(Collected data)
----------------------------------------

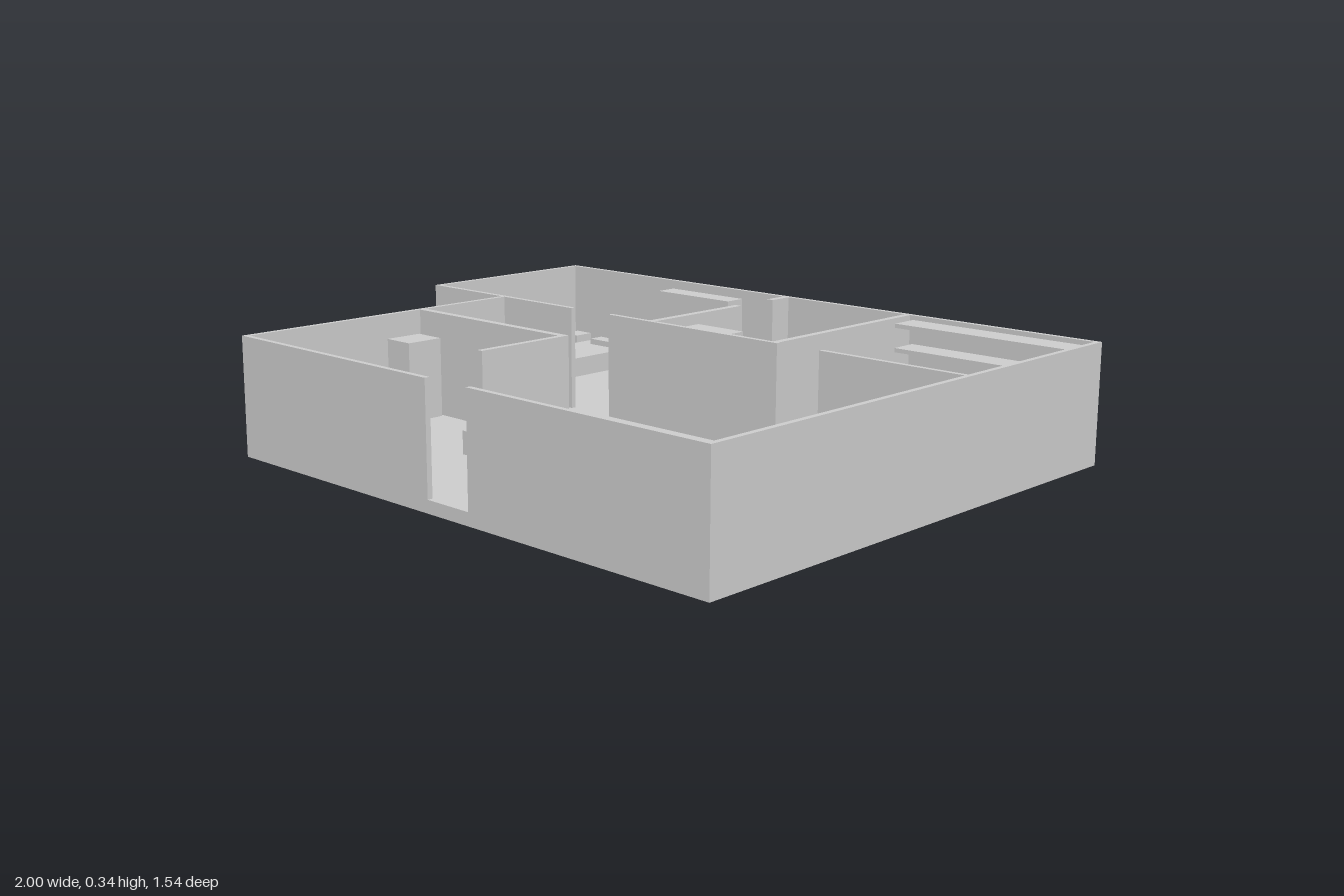
import * as THREE from 'three';

const MAT = new THREE.MeshStandardMaterial({ color: 0xcccccc, flatShading: true });
const F = 0.035;   // floor level
const H = 0.335;   // top of the walls

export function createModel() {
  const model = new THREE.Group();

  const add = (name, geometry, parent = model) => {
    const mesh = new THREE.Mesh(geometry, MAT);
    mesh.name = name;
    parent.add(mesh);
    return mesh;
  };

  // Axis-aligned block given by its limits
  const block = (name, x0, x1, z0, z1, y1, y0 = F, parent = model) => {
    const mesh = add(name, new THREE.BoxGeometry(x1 - x0, y1 - y0, z1 - z0), parent);
    mesh.position.set((x0 + x1) / 2, (y0 + y1) / 2, (z0 + z1) / 2);
    return mesh;
  };

  // Plan shape (x, z) raised from y0 to y1
  const raise = (name, shape, y0, y1) => {
    const g = new THREE.ExtrudeGeometry(shape, { depth: y1 - y0, bevelEnabled: false, curveSegments: 8 });
    g.rotateX(Math.PI / 2);
    g.translate(0, y1, 0);
    return add(name, g);
  };
  const planShape = (pts) => new THREE.Shape(pts.map(([x, z]) => new THREE.Vector2(x, z)));

  // Open-topped basin: rim with a hole over a solid bottom
  const basin = (name, x0, x1, z0, z1, rim, bottom, top) => {
    const shape = planShape([[x0, z0], [x1, z0], [x1, z1], [x0, z1]]);
    const a = x0 + rim, b = x1 - rim, c = z0 + rim, d = z1 - rim;
    shape.holes.push(new THREE.Path([[a, c], [a, d], [b, d], [b, c]].map(([x, z]) => new THREE.Vector2(x, z))));
    raise(name, shape, bottom, top);
    block(name + 'Base', x0, x1, z0, z1, bottom);
  };

  // Floor with the cut-away corner
  raise('floor', planShape([[-1, -0.77], [1, -0.77], [1, 0.767], [-0.685, 0.767], [-0.685, -0.155], [-1, -0.155]]), 0, F);

  // Walls: [name, x0, x1, z0, z1]
  [
    ['backWall', -1, 1, -0.77, -0.755],
    ['bedroomSideWall', -1, -0.985, -0.755, -0.155],
    ['leftOuterWall', 0.985, 1, -0.755, 0.767],
    ['rightOuterWall', -0.685, -0.67, -0.155, 0.767],
    ['frontWallRight', -0.67, 0.09, 0.752, 0.767],
    ['frontWallLeft', 0.24, 0.985, 0.752, 0.767],
    ['bedroomFrontWall', -0.985, -0.375, -0.17, -0.155],
    ['bathroomFrontWall', -0.22, 0.405, -0.17, -0.155],
    ['studyFrontWall', 0.545, 0.985, -0.17, -0.155],
    ['bathroomDoorPost', -0.07, -0.048, -0.755, -0.68],
    ['bathroomSideWall', -0.07, -0.048, -0.535, -0.17],
    ['studySideWall', 0.38, 0.4, -0.755, -0.17],
    ['kitchenBackWall', -0.67, -0.065, 0.15, 0.172],
    ['kitchenSideWall', -0.083, -0.065, 0.172, 0.455],
  ].forEach(([name, ...r]) => block(name, ...r, H));

  // Solid furniture: [name, x0, x1, z0, z1, top, bottom]
  [
    // bedroom
    ['nightstand', -0.965, -0.9, -0.745, -0.68, 0.115],
    ['nightstand', -0.68, -0.62, -0.74, -0.675, 0.115],
    ['bed', -0.885, -0.69, -0.745, -0.445, 0.095],
    ['pillow', -0.835, -0.74, -0.73, -0.68, 0.113, 0.095],
    ['wardrobe', -0.52, -0.227, -0.748, -0.68, 0.31],
    ['dresser', -0.975, -0.7, -0.243, -0.173, 0.125],
    ['bedroomStool', -0.975, -0.91, -0.317, -0.25, 0.09],
    ['cornerCabinet', -0.675, -0.61, -0.238, -0.172, 0.13],
    // bathroom
    ['showerCabin', -0.045, 0.125, -0.345, -0.185, 0.305],
    ['toiletTank', 0.33, 0.372, -0.6, -0.52, 0.165],
    // study
    ['studyDesk', 0.89, 0.97, -0.57, -0.25, 0.13],
    // living room
    ['sofaChaise', 0.69, 0.982, 0.11, 0.235, 0.095],
    ['sofaSeat', 0.87, 0.945, 0.25, 0.55, 0.1],
    ['sofaBack', 0.945, 0.982, 0.25, 0.55, 0.16],
    ['sideTable', 0.87, 0.982, 0.56, 0.685, 0.12],
    ['screenStand', 0.39, 0.47, 0.275, 0.57, 0.085],
    ['screen', 0.422, 0.437, 0.34, 0.5, 0.183, 0.085],
    // kitchen
    ['fridge', -0.667, -0.57, 0.18, 0.295, 0.265],
    ['sideCounter', -0.667, -0.573, 0.445, 0.745, 0.15],
    ['frontCounter', -0.57, -0.235, 0.67, 0.745, 0.15],
    ['diningTable', -0.22, -0.095, 0.185, 0.34, 0.14],
    ['diningChair', -0.31, -0.25, 0.225, 0.285, 0.1],
    ['diningChair', -0.185, -0.125, 0.36, 0.425, 0.1],
  ].forEach(([name, x0, x1, z0, z1, y1, y0]) => block(name, x0, x1, z0, z1, y1, y0));

  // Kitchen bin
  add('bin', new THREE.CylinderGeometry(0.02, 0.02, 0.075, 10)).position.set(-0.63, F + 0.0375, 0.345);

  // Washbasin and bathtub with their taps
  basin('washbasin', 0.095, 0.22, -0.753, -0.685, 0.009, 0.12, 0.15);
  block('washbasinTap', 0.152, 0.163, -0.753, -0.72, 0.175, 0.165);
  block('washbasinTapStem', 0.152, 0.163, -0.753, -0.745, 0.165, 0.15);
  basin('bathtub', 0.14, 0.375, -0.295, -0.185, 0.008, 0.05, 0.105);
  block('bathtubTap', 0.342, 0.375, -0.243, -0.233, 0.13, 0.12);
  block('bathtubTapStem', 0.367, 0.375, -0.243, -0.233, 0.12, 0.105);

  // Toilet bowl, rounded at its front
  const bowl = new THREE.Shape();
  bowl.moveTo(0.33, -0.6);
  bowl.lineTo(0.33, -0.52);
  bowl.lineTo(0.28, -0.52);
  bowl.absarc(0.28, -0.56, 0.04, Math.PI / 2, Math.PI * 1.5, false);
  raise('toiletBowl', bowl, F, 0.11);

  // Study shelves along the back wall
  for (let i = 0; i < 4; i++) {
    const y = 0.1 + i * 0.07;
    block('shelf', 0.41, 0.975, -0.755, -0.67, y + 0.012, y);
  }

  // Armchair turned towards the study door
  const armchair = new THREE.Group();
  armchair.name = 'armchair';
  block('armchairSeat', -0.045, 0.045, -0.045, 0.064, 0.1, F, armchair);
  block('armchairBack', -0.064, 0.064, -0.064, -0.045, 0.18, F, armchair);
  for (const s of [-1, 1]) {
    block('armchairArm', s * 0.0545 - 0.0095, s * 0.0545 + 0.0095, -0.045, 0.064, 0.13, F, armchair);
  }
  armchair.position.set(0.547, 0, -0.55);
  armchair.rotation.y = -Math.PI / 4;
  model.add(armchair);

  return model;
}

----------------------------------------

▶ WHAT THIS TASK INVOLVES
Write out all of the data above exactly, without any of its pictures.

▶ SOLUTION BELOW
import * as THREE from 'three';

const MAT = new THREE.MeshStandardMaterial({ color: 0xcccccc, flatShading: true });
const F = 0.035;   // floor level
const H = 0.335;   // top of the walls

export function createModel() {
  const model = new THREE.Group();

  const add = (name, geometry, parent = model) => {
    const mesh = new THREE.Mesh(geometry, MAT);
    mesh.name = name;
    parent.add(mesh);
    return mesh;
  };

  // Axis-aligned block given by its limits
  const block = (name, x0, x1, z0, z1, y1, y0 = F, parent = model) => {
    const mesh = add(name, new THREE.BoxGeometry(x1 - x0, y1 - y0, z1 - z0), parent);
    mesh.position.set((x0 + x1) / 2, (y0 + y1) / 2, (z0 + z1) / 2);
    return mesh;
  };

  // Plan shape (x, z) raised from y0 to y1
  const raise = (name, shape, y0, y1) => {
    const g = new THREE.ExtrudeGeometry(shape, { depth: y1 - y0, bevelEnabled: false, curveSegments: 8 });
    g.rotateX(Math.PI / 2);
    g.translate(0, y1, 0);
    return add(name, g);
  };
  const planShape = (pts) => new THREE.Shape(pts.map(([x, z]) => new THREE.Vector2(x, z)));

  // Open-topped basin: rim with a hole over a solid bottom
  const basin = (name, x0, x1, z0, z1, rim, bottom, top) => {
    const shape = planShape([[x0, z0], [x1, z0], [x1, z1], [x0, z1]]);
    const a = x0 + rim, b = x1 - rim, c = z0 + rim, d = z1 - rim;
    shape.holes.push(new THREE.Path([[a, c], [a, d], [b, d], [b, c]].map(([x, z]) => new THREE.Vector2(x, z))));
    raise(name, shape, bottom, top);
    block(name + 'Base', x0, x1, z0, z1, bottom);
  };

  // Floor with the cut-away corner
  raise('floor', planShape([[-1, -0.77], [1, -0.77], [1, 0.767], [-0.685, 0.767], [-0.685, -0.155], [-1, -0.155]]), 0, F);

  // Walls: [name, x0, x1, z0, z1]
  [
    ['backWall', -1, 1, -0.77, -0.755],
    ['bedroomSideWall', -1, -0.985, -0.755, -0.155],
    ['leftOuterWall', 0.985, 1, -0.755, 0.767],
    ['rightOuterWall', -0.685, -0.67, -0.155, 0.767],
    ['frontWallRight', -0.67, 0.09, 0.752, 0.767],
    ['frontWallLeft', 0.24, 0.985, 0.752, 0.767],
    ['bedroomFrontWall', -0.985, -0.375, -0.17, -0.155],
    ['bathroomFrontWall', -0.22, 0.405, -0.17, -0.155],
    ['studyFrontWall', 0.545, 0.985, -0.17, -0.155],
    ['bathroomDoorPost', -0.07, -0.048, -0.755, -0.68],
    ['bathroomSideWall', -0.07, -0.048, -0.535, -0.17],
    ['studySideWall', 0.38, 0.4, -0.755, -0.17],
    ['kitchenBackWall', -0.67, -0.065, 0.15, 0.172],
    ['kitchenSideWall', -0.083, -0.065, 0.172, 0.455],
  ].forEach(([name, ...r]) => block(name, ...r, H));

  // Solid furniture: [name, x0, x1, z0, z1, top, bottom]
  [
    // bedroom
    ['nightstand', -0.965, -0.9, -0.745, -0.68, 0.115],
    ['nightstand', -0.68, -0.62, -0.74, -0.675, 0.115],
    ['bed', -0.885, -0.69, -0.745, -0.445, 0.095],
    ['pillow', -0.835, -0.74, -0.73, -0.68, 0.113, 0.095],
    ['wardrobe', -0.52, -0.227, -0.748, -0.68, 0.31],
    ['dresser', -0.975, -0.7, -0.243, -0.173, 0.125],
    ['bedroomStool', -0.975, -0.91, -0.317, -0.25, 0.09],
    ['cornerCabinet', -0.675, -0.61, -0.238, -0.172, 0.13],
    // bathroom
    ['showerCabin', -0.045, 0.125, -0.345, -0.185, 0.305],
    ['toiletTank', 0.33, 0.372, -0.6, -0.52, 0.165],
    // study
    ['studyDesk', 0.89, 0.97, -0.57, -0.25, 0.13],
    // living room
    ['sofaChaise', 0.69, 0.982, 0.11, 0.235, 0.095],
    ['sofaSeat', 0.87, 0.945, 0.25, 0.55, 0.1],
    ['sofaBack', 0.945, 0.982, 0.25, 0.55, 0.16],
    ['sideTable', 0.87, 0.982, 0.56, 0.685, 0.12],
    ['screenStand', 0.39, 0.47, 0.275, 0.57, 0.085],
    ['screen', 0.422, 0.437, 0.34, 0.5, 0.183, 0.085],
    // kitchen
    ['fridge', -0.667, -0.57, 0.18, 0.295, 0.265],
    ['sideCounter', -0.667, -0.573, 0.445, 0.745, 0.15],
    ['frontCounter', -0.57, -0.235, 0.67, 0.745, 0.15],
    ['diningTable', -0.22, -0.095, 0.185, 0.34, 0.14],
    ['diningChair', -0.31, -0.25, 0.225, 0.285, 0.1],
    ['diningChair', -0.185, -0.125, 0.36, 0.425, 0.1],
  ].forEach(([name, x0, x1, z0, z1, y1, y0]) => block(name, x0, x1, z0, z1, y1, y0));

  // Kitchen bin
  add('bin', new THREE.CylinderGeometry(0.02, 0.02, 0.075, 10)).position.set(-0.63, F + 0.0375, 0.345);

  // Washbasin and bathtub with their taps
  basin('washbasin', 0.095, 0.22, -0.753, -0.685, 0.009, 0.12, 0.15);
  block('washbasinTap', 0.152, 0.163, -0.753, -0.72, 0.175, 0.165);
  block('washbasinTapStem', 0.152, 0.163, -0.753, -0.745, 0.165, 0.15);
  basin('bathtub', 0.14, 0.375, -0.295, -0.185, 0.008, 0.05, 0.105);
  block('bathtubTap', 0.342, 0.375, -0.243, -0.233, 0.13, 0.12);
  block('bathtubTapStem', 0.367, 0.375, -0.243, -0.233, 0.12, 0.105);

  // Toilet bowl, rounded at its front
  const bowl = new THREE.Shape();
  bowl.moveTo(0.33, -0.6);
  bowl.lineTo(0.33, -0.52);
  bowl.lineTo(0.28, -0.52);
  bowl.absarc(0.28, -0.56, 0.04, Math.PI / 2, Math.PI * 1.5, false);
  raise('toiletBowl', bowl, F, 0.11);

  // Study shelves along the back wall
  for (let i = 0; i < 4; i++) {
    const y = 0.1 + i * 0.07;
    block('shelf', 0.41, 0.975, -0.755, -0.67, y + 0.012, y);
  }

  // Armchair turned towards the study door
  const armchair = new THREE.Group();
  armchair.name = 'armchair';
  block('armchairSeat', -0.045, 0.045, -0.045, 0.064, 0.1, F, armchair);
  block('armchairBack', -0.064, 0.064, -0.064, -0.045, 0.18, F, armchair);
  for (const s of [-1, 1]) {
    block('armchairArm', s * 0.0545 - 0.0095, s * 0.0545 + 0.0095, -0.045, 0.064, 0.13, F, armchair);
  }
  armchair.position.set(0.547, 0, -0.55);
  armchair.rotation.y = -Math.PI / 4;
  model.add(armchair);

  return model;
}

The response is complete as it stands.